(Beginning of Information shown)

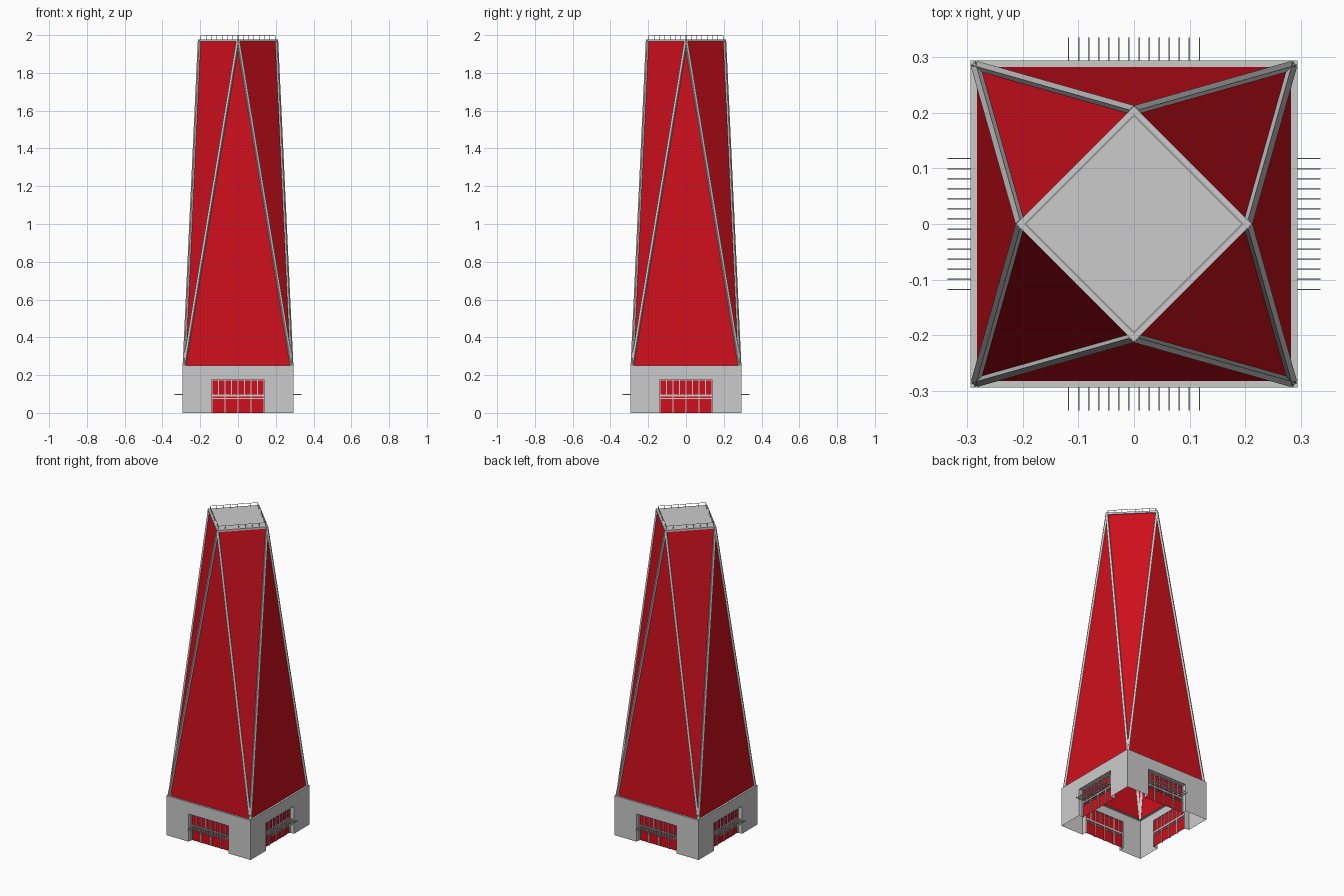
import bpy, bmesh
from math import pi
from mathutils import Matrix, Vector

if "Cube" in bpy.data.objects:
    bpy.data.objects.remove(bpy.data.objects["Cube"])

red = bpy.data.materials.new("red_glass")
red.diffuse_color = (0.62, 0.005, 0.012, 1)
red.use_nodes = True
red.node_tree.nodes["Principled BSDF"].inputs["Base Color"].default_value = red.diffuse_color

H, HB, TOP = 0.295, 0.25, 1.978      # base half width, base height, roof level
DW, DH, REC = 0.14, 0.175, 0.03      # door half width, height, recess
TURNS = [Matrix.Rotation(k * pi / 2, 3, 'Z') for k in range(4)]


def finish(bm, name, mat=None):
    bmesh.ops.remove_doubles(bm, verts=bm.verts, dist=1e-6)
    me = bpy.data.meshes.new(name)
    bm.to_mesh(me)
    bm.free()
    ob = bpy.data.objects.new(name, me)
    bpy.context.collection.objects.link(ob)
    if mat:
        me.materials.append(mat)
    return ob


def poly(bm, pts, rot):
    bm.faces.new([bm.verts.new(rot @ Vector(p)) for p in pts])


def box(bm, x0, x1, y0, y1, z0, z1, rot):
    m = Matrix.Translation(((x0 + x1) / 2, (y0 + y1) / 2, (z0 + z1) / 2)) \
        @ Matrix.Diagonal((x1 - x0, y1 - y0, z1 - z0, 1))
    bmesh.ops.create_cube(bm, size=1, matrix=rot.to_4x4() @ m)


def loft(bm, a, b):
    va, vb = [bm.verts.new(p) for p in a], [bm.verts.new(p) for p in b]
    n = len(va)
    for i in range(n):
        j = (i + 1) % n
        bm.faces.new((va[i], va[j], vb[j], vb[i]))
    bm.faces.new(va[::-1])
    bm.faces.new(vb)


# Base: thin walls with a recessed opening on each side and a narrow ledge
bm = bmesh.new()
yi = -H + REC
for r in TURNS:
    for x0, x1, z0, z1 in ((-H, -DW, 0, DH), (DW, H, 0, DH), (-H, -DW, DH, HB),
                           (-DW, DW, DH, HB), (DW, H, DH, HB)):
        poly(bm, [(x0, -H, z0), (x1, -H, z0), (x1, -H, z1), (x0, -H, z1)], r)
    poly(bm, [(-DW, -H, 0), (-DW, yi, 0), (-DW, yi, DH), (-DW, -H, DH)], r)
    poly(bm, [(DW, yi, 0), (DW, -H, 0), (DW, -H, DH), (DW, yi, DH)], r)
    poly(bm, [(-DW, -H, DH), (-DW, yi, DH), (DW, yi, DH), (DW, -H, DH)], r)
    poly(bm, [(-H, -H, HB), (H, -H, HB), (.28, -.28, HB), (-.28, -.28, HB)], r)
finish(bm, "base_walls")

# Entrance glass
bm = bmesh.new()
for r in TURNS:
    poly(bm, [(-DW, yi, 0), (DW, yi, 0), (DW, yi, DH), (-DW, yi, DH)], r)
finish(bm, "entrance_glass", red)

# Entrance frames: mullions, transoms and door posts
bm = bmesh.new()
for r in TURNS:
    f0, f1 = yi - 0.006, yi + 0.004
    for i in range(9):
        x = -DW + 0.002 + i * (2 * DW - 0.004) / 8
        box(bm, x - .002, x + .002, f0, f1, .095, DH, r)
    for i in range(5):
        x = -DW + 0.003 + i * (2 * DW - 0.006) / 4
        box(bm, x - .003, x + .003, f0, f1, 0, .09, r)
    for z0, z1 in ((.074, .078), (.087, .098), (DH - .004, DH)):
        box(bm, -DW, DW, f0, f1, z0, z1, r)
finish(bm, "entrance_frames")

# Canopy slats over the doors
bm = bmesh.new()
for r in TURNS:
    for i in range(14):
        x = -0.118 + i * 0.236 / 13
        box(bm, x - .0013, x + .0013, -0.336, yi, .094, .101, r)
finish(bm, "canopy_slats")

# Tower skin: twisted square-to-diamond shell of eight triangles
bm = bmesh.new()
b, t = 0.283, 0.203
for r in TURNS:
    poly(bm, [(-b, -b, HB), (b, -b, HB), (0, -t, TOP - .01)], r)
    poly(bm, [(b, -b, HB), (t, 0, TOP - .01), (0, -t, TOP - .01)], r)
finish(bm, "tower_panels", red)

# Edge beams along the eight slanted folds
bm = bmesh.new()
for r in TURNS:
    for s in (-1, 1):
        lo, hi = Vector((s * .284, -.284, HB)), Vector((0, -.2035, TOP - .006))
        n = (lo + hi) / 2
        n.z = 0
        n.normalize()
        w = Vector((-n.y, n.x, 0))
        sq = [(n * i + w * j) * .0068 for i, j in ((-1, -1), (1, -1), (1, 1), (-1, 1))]
        loft(bm, [r @ (lo + q) for q in sq], [r @ (hi + q) for q in sq])
finish(bm, "edge_beams")

# Roof slab
bm = bmesh.new()
rim = [r @ Vector((0, -.212, TOP - .012)) for r in TURNS]
loft(bm, rim, [p + Vector((0, 0, .012)) for p in rim])
finish(bm, "roof_slab")

# Roof railing, built square then turned by 45 degrees
bm = bmesh.new()
d = 0.196 / 2 ** 0.5
for r in TURNS:
    q = Matrix.Rotation(pi / 4, 3, 'Z') @ r
    box(bm, -d, d, -d - .001, -d + .001, 1.998, 2.0, q)
    for i in range(7):
        x = -d + i * 2 * d / 7
        box(bm, x - .001, x + .001, -d - .001, -d + .001, TOP, 1.999, q)
finish(bm, "roof_railing")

(End of Information shown)

**Work item:** Output the material above exactly, but only from the line that carries "for z0, z1 in" through the line that carries "n.normalize()".

**Reply to the exercise:**
    for z0, z1 in ((.074, .078), (.087, .098), (DH - .004, DH)):
        box(bm, -DW, DW, f0, f1, z0, z1, r)
finish(bm, "entrance_frames")

# Canopy slats over the doors
bm = bmesh.new()
for r in TURNS:
    for i in range(14):
        x = -0.118 + i * 0.236 / 13
        box(bm, x - .0013, x + .0013, -0.336, yi, .094, .101, r)
finish(bm, "canopy_slats")

# Tower skin: twisted square-to-diamond shell of eight triangles
bm = bmesh.new()
b, t = 0.283, 0.203
for r in TURNS:
    poly(bm, [(-b, -b, HB), (b, -b, HB), (0, -t, TOP - .01)], r)
    poly(bm, [(b, -b, HB), (t, 0, TOP - .01), (0, -t, TOP - .01)], r)
finish(bm, "tower_panels", red)

# Edge beams along the eight slanted folds
bm = bmesh.new()
for r in TURNS:
    for s in (-1, 1):
        lo, hi = Vector((s * .284, -.284, HB)), Vector((0, -.2035, TOP - .006))
        n = (lo + hi) / 2
        n.z = 0
        n.normalize()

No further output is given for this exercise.